◆ **PROBLEM TO WORK ON**: Return every record below exactly; leave out the images.

Rendered images with source text:
=== Begin Enclosure ===

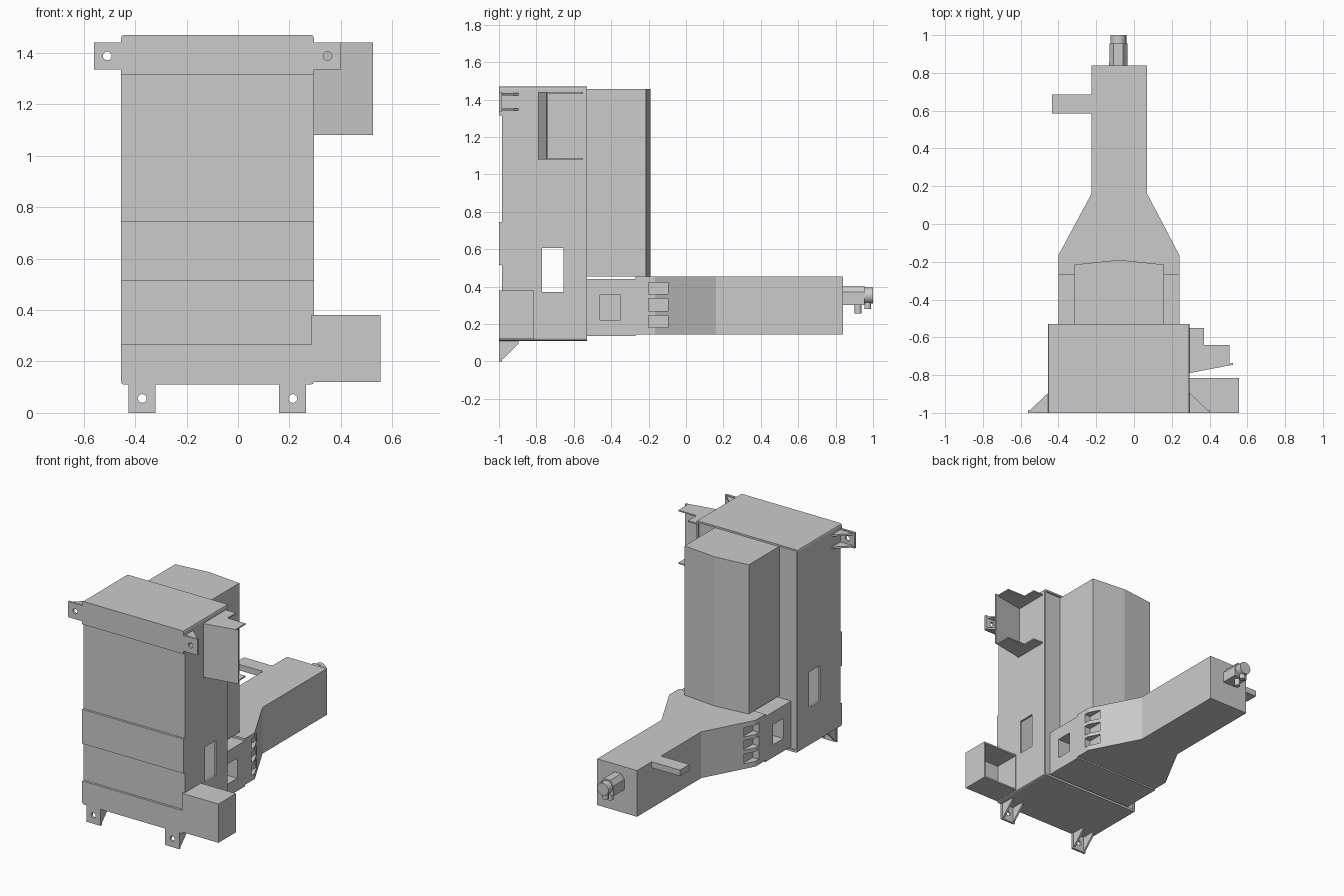
import bpy, bmesh, math
from mathutils import Vector

if "Cube" in bpy.data.objects:
    bpy.data.objects.remove(bpy.data.objects["Cube"])

grey = bpy.data.materials.new("plain_grey")
grey.diffuse_color = (0.6, 0.6, 0.6, 1)
grey.use_nodes = True
grey.node_tree.nodes["Principled BSDF"].inputs["Base Color"].default_value = grey.diffuse_color


def prism(name, pts, lo, hi, axis='z'):
    """Extrude a 2D outline: axis z takes (x,y), x takes (y,z), y takes (x,z)."""
    place = {'z': lambda p, t: (p[0], p[1], t),
             'x': lambda p, t: (t, p[0], p[1]),
             'y': lambda p, t: (p[0], t, p[1])}[axis]
    bm = bmesh.new()
    a = [bm.verts.new(place(p, lo)) for p in pts]
    b = [bm.verts.new(place(p, hi)) for p in pts]
    n = len(pts)
    bm.faces.new(a)
    bm.faces.new(b)
    for i in range(n):
        bm.faces.new((a[i], a[(i + 1) % n], b[(i + 1) % n], b[i]))
    bmesh.ops.recalc_face_normals(bm, faces=bm.faces)
    me = bpy.data.meshes.new(name)
    bm.to_mesh(me)
    bm.free()
    me.materials.append(grey)
    ob = bpy.data.objects.new(name, me)
    bpy.context.collection.objects.link(ob)
    return ob


def box(name, x0, x1, y0, y1, z0, z1):
    return prism(name, [(x0, y0), (x1, y0), (x1, y1), (x0, y1)], z0, z1)


def ring(cx, cy, r, n, turn=0.0):
    return [(cx + r * math.cos(turn + math.tau * i / n),
             cy + r * math.sin(turn + math.tau * i / n)) for i in range(n)]


def cut(ob, *cutters):
    """Subtract the cutters, then remove them."""
    bpy.context.view_layer.objects.active = ob
    for c in cutters:
        m = ob.modifiers.new("cut", 'BOOLEAN')
        m.operation, m.solver, m.object = 'DIFFERENCE', 'EXACT', c
        bpy.ops.object.modifier_apply(modifier=m.name)
        bpy.data.objects.remove(c)
    return ob


# Case: stepped front bands, hollow, with a window in each side
F, R, B = -1.0, -0.985, -0.53
case = prism("case", [(B, .11), (F, .11), (F, .265), (R, .265), (R, .515), (F, .515),
                      (F, .745), (R, .745), (R, 1.315), (F, 1.315), (F, 1.47), (B, 1.47)],
             -.455, .295, 'x')
bm = bmesh.new()
bm.from_mesh(case.data)
corners = [e for e in bm.edges
           if all(v.co.z < .12 or v.co.z > 1.46 for v in e.verts)
           and abs(e.verts[0].co.y - e.verts[1].co.y) > .3]
bmesh.ops.bevel(bm, geom=corners, offset=.012, segments=2, affect='EDGES', profile=.5)
bm.to_mesh(case.data)
bm.free()
cut(case,
    box("cavity", -.44, .28, -.97, -.555, .125, 1.455),
    box("window_cutter", -.6, .5, -.77, -.655, .37, .605),
    box("back_recess", -.443, .283, -.542, -.5, .125, 1.458))

# Rear column with a shallow pointed back
prism("rear_column", [(-.315, -.545), (.16, -.545), (.16, -.215), (-.08, -.19), (-.315, -.215)],
      .455, 1.455)

# Neck between case and duct, with a recessed opening on each side
neck = box("duct_neck", -.4, .24, -.545, -.27, .135, .44)
cut(neck, box("opening_right", .13, .3, -.46, -.35, .22, .355),
    box("opening_left", -.5, -.29, -.46, -.35, .22, .355))

# Tapered duct with three scooped slots on each side
duct = prism("duct", [(-.4, -.27), (.24, -.27), (.24, -.165), (.07, .16), (.07, .84),
                      (-.225, .84), (-.225, .16), (-.4, -.165)], .145, .455)
for z0, z1 in ((.18, .245), (.27, .335), (.36, .422)):
    cut(duct, box("slot_right", .195, .3, -.2, -.095, z0, z1),
        box("slot_left", -.5, -.355, -.2, -.095, z0, z1))

# Side arm on the duct
box("side_arm", -.435, -.22, .585, .685, .415, .455)

# Valve at the duct end: chamfered body, round tip, collar and two nubs
vx, vz = -.083, .352
prism("valve_body", [(vx - .048, .302), (vx + .048, .302), (vx + .048, .37), (vx + .025, .402),
                     (vx - .025, .402), (vx - .048, .37)], .835, .955, 'y')
tip = prism("valve_tip", ring(vx, vz, .042, 20), .95, 1.0, 'y')
prism("valve_collar", ring(vx, vz, .052, 8, math.pi / 8), .84, .86, 'y')
nubs = [prism("valve_nub", ring(vx, y, .018, 12), z, .33)
        for y, z in ((.92, .255), (.972, .28))]

# Lower side box, open at the back
inlet = box("inlet_box", .285, .555, -1.0, -.815, .12, .38)
cut(inlet, box("inlet_cavity", .297, .545, -.99, -.7, .13, .37))

# Upper side hood: slanted front plate with top and bottom flanges
prism("hood_front", [(.29, -.79), (.525, -.745), (.523, -.737), (.29, -.78)], 1.08, 1.44)
flange = [(.29, -.79), (.505, -.747), (.505, -.64), (.37, -.64), (.37, -.55), (.29, -.55)]
for z in (1.08, 1.432):
    prism("hood_flange", flange, z, z + .008)

# Mounting ears at the top: drilled plate with two triangular gussets
for s in (-1, 1):
    edge = -.455 if s < 0 else .295
    x0, x1 = sorted((edge - s * .012, edge + s * .105))
    ear = box("ear_plate", x0, x1, -1.0, -.985, 1.335, 1.44)
    cut(ear, prism("ear_hole", ring(edge + s * .053, 1.388, .017, 16), -1.1, -.9, 'y'))
    for z in (1.34, 1.422):
        prism("ear_gusset", [(edge, -.986), (edge + s * .095, -.986),
                             (edge + s * .085, -.975), (edge, -.895)], z, z + .012)

# Mounting feet at the bottom: the same plate and gussets turned down
for x0 in (-.425, .16):
    foot = box("foot_plate", x0, x0 + .105, -1.0, -.985, 0, .12)
    cut(foot, prism("foot_hole", ring(x0 + .053, .056, .017, 16), -1.1, -.9, 'y'))
    for x in (x0 + .004, x0 + .089):
        prism("foot_gusset", [(-.986, .01), (-.975, .015), (-.895, .095),
                              (-.895, .115), (-.986, .115)], x, x + .012, 'x')

# Smooth the round parts only
for ob in [tip] + nubs:
    bpy.ops.object.select_all(action='DESELECT')
    ob.select_set(True)
    bpy.context.view_layer.objects.active = ob
    bpy.ops.object.shade_smooth_by_angle(angle=math.radians(35))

=== End Enclosure ===

◆ **OUTPUT**:
import bpy, bmesh, math
from mathutils import Vector

if "Cube" in bpy.data.objects:
    bpy.data.objects.remove(bpy.data.objects["Cube"])

grey = bpy.data.materials.new("plain_grey")
grey.diffuse_color = (0.6, 0.6, 0.6, 1)
grey.use_nodes = True
grey.node_tree.nodes["Principled BSDF"].inputs["Base Color"].default_value = grey.diffuse_color


def prism(name, pts, lo, hi, axis='z'):
    """Extrude a 2D outline: axis z takes (x,y), x takes (y,z), y takes (x,z)."""
    place = {'z': lambda p, t: (p[0], p[1], t),
             'x': lambda p, t: (t, p[0], p[1]),
             'y': lambda p, t: (p[0], t, p[1])}[axis]
    bm = bmesh.new()
    a = [bm.verts.new(place(p, lo)) for p in pts]
    b = [bm.verts.new(place(p, hi)) for p in pts]
    n = len(pts)
    bm.faces.new(a)
    bm.faces.new(b)
    for i in range(n):
        bm.faces.new((a[i], a[(i + 1) % n], b[(i + 1) % n], b[i]))
    bmesh.ops.recalc_face_normals(bm, faces=bm.faces)
    me = bpy.data.meshes.new(name)
    bm.to_mesh(me)
    bm.free()
    me.materials.append(grey)
    ob = bpy.data.objects.new(name, me)
    bpy.context.collection.objects.link(ob)
    return ob


def box(name, x0, x1, y0, y1, z0, z1):
    return prism(name, [(x0, y0), (x1, y0), (x1, y1), (x0, y1)], z0, z1)


def ring(cx, cy, r, n, turn=0.0):
    return [(cx + r * math.cos(turn + math.tau * i / n),
             cy + r * math.sin(turn + math.tau * i / n)) for i in range(n)]


def cut(ob, *cutters):
    """Subtract the cutters, then remove them."""
    bpy.context.view_layer.objects.active = ob
    for c in cutters:
        m = ob.modifiers.new("cut", 'BOOLEAN')
        m.operation, m.solver, m.object = 'DIFFERENCE', 'EXACT', c
        bpy.ops.object.modifier_apply(modifier=m.name)
        bpy.data.objects.remove(c)
    return ob


# Case: stepped front bands, hollow, with a window in each side
F, R, B = -1.0, -0.985, -0.53
case = prism("case", [(B, .11), (F, .11), (F, .265), (R, .265), (R, .515), (F, .515),
                      (F, .745), (R, .745), (R, 1.315), (F, 1.315), (F, 1.47), (B, 1.47)],
             -.455, .295, 'x')
bm = bmesh.new()
bm.from_mesh(case.data)
corners = [e for e in bm.edges
           if all(v.co.z < .12 or v.co.z > 1.46 for v in e.verts)
           and abs(e.verts[0].co.y - e.verts[1].co.y) > .3]
bmesh.ops.bevel(bm, geom=corners, offset=.012, segments=2, affect='EDGES', profile=.5)
bm.to_mesh(case.data)
bm.free()
cut(case,
    box("cavity", -.44, .28, -.97, -.555, .125, 1.455),
    box("window_cutter", -.6, .5, -.77, -.655, .37, .605),
    box("back_recess", -.443, .283, -.542, -.5, .125, 1.458))

# Rear column with a shallow pointed back
prism("rear_column", [(-.315, -.545), (.16, -.545), (.16, -.215), (-.08, -.19), (-.315, -.215)],
      .455, 1.455)

# Neck between case and duct, with a recessed opening on each side
neck = box("duct_neck", -.4, .24, -.545, -.27, .135, .44)
cut(neck, box("opening_right", .13, .3, -.46, -.35, .22, .355),
    box("opening_left", -.5, -.29, -.46, -.35, .22, .355))

# Tapered duct with three scooped slots on each side
duct = prism("duct", [(-.4, -.27), (.24, -.27), (.24, -.165), (.07, .16), (.07, .84),
                      (-.225, .84), (-.225, .16), (-.4, -.165)], .145, .455)
for z0, z1 in ((.18, .245), (.27, .335), (.36, .422)):
    cut(duct, box("slot_right", .195, .3, -.2, -.095, z0, z1),
        box("slot_left", -.5, -.355, -.2, -.095, z0, z1))

# Side arm on the duct
box("side_arm", -.435, -.22, .585, .685, .415, .455)

# Valve at the duct end: chamfered body, round tip, collar and two nubs
vx, vz = -.083, .352
prism("valve_body", [(vx - .048, .302), (vx + .048, .302), (vx + .048, .37), (vx + .025, .402),
                     (vx - .025, .402), (vx - .048, .37)], .835, .955, 'y')
tip = prism("valve_tip", ring(vx, vz, .042, 20), .95, 1.0, 'y')
prism("valve_collar", ring(vx, vz, .052, 8, math.pi / 8), .84, .86, 'y')
nubs = [prism("valve_nub", ring(vx, y, .018, 12), z, .33)
        for y, z in ((.92, .255), (.972, .28))]

# Lower side box, open at the back
inlet = box("inlet_box", .285, .555, -1.0, -.815, .12, .38)
cut(inlet, box("inlet_cavity", .297, .545, -.99, -.7, .13, .37))

# Upper side hood: slanted front plate with top and bottom flanges
prism("hood_front", [(.29, -.79), (.525, -.745), (.523, -.737), (.29, -.78)], 1.08, 1.44)
flange = [(.29, -.79), (.505, -.747), (.505, -.64), (.37, -.64), (.37, -.55), (.29, -.55)]
for z in (1.08, 1.432):
    prism("hood_flange", flange, z, z + .008)

# Mounting ears at the top: drilled plate with two triangular gussets
for s in (-1, 1):
    edge = -.455 if s < 0 else .295
    x0, x1 = sorted((edge - s * .012, edge + s * .105))
    ear = box("ear_plate", x0, x1, -1.0, -.985, 1.335, 1.44)
    cut(ear, prism("ear_hole", ring(edge + s * .053, 1.388, .017, 16), -1.1, -.9, 'y'))
    for z in (1.34, 1.422):
        prism("ear_gusset", [(edge, -.986), (edge + s * .095, -.986),
                             (edge + s * .085, -.975), (edge, -.895)], z, z + .012)

# Mounting feet at the bottom: the same plate and gussets turned down
for x0 in (-.425, .16):
    foot = box("foot_plate", x0, x0 + .105, -1.0, -.985, 0, .12)
    cut(foot, prism("foot_hole", ring(x0 + .053, .056, .017, 16), -1.1, -.9, 'y'))
    for x in (x0 + .004, x0 + .089):
        prism("foot_gusset", [(-.986, .01), (-.975, .015), (-.895, .095),
                              (-.895, .115), (-.986, .115)], x, x + .012, 'x')

# Smooth the round parts only
for ob in [tip] + nubs:
    bpy.ops.object.select_all(action='DESELECT')
    ob.select_set(True)
    bpy.context.view_layer.objects.active = ob
    bpy.ops.object.shade_smooth_by_angle(angle=math.radians(35))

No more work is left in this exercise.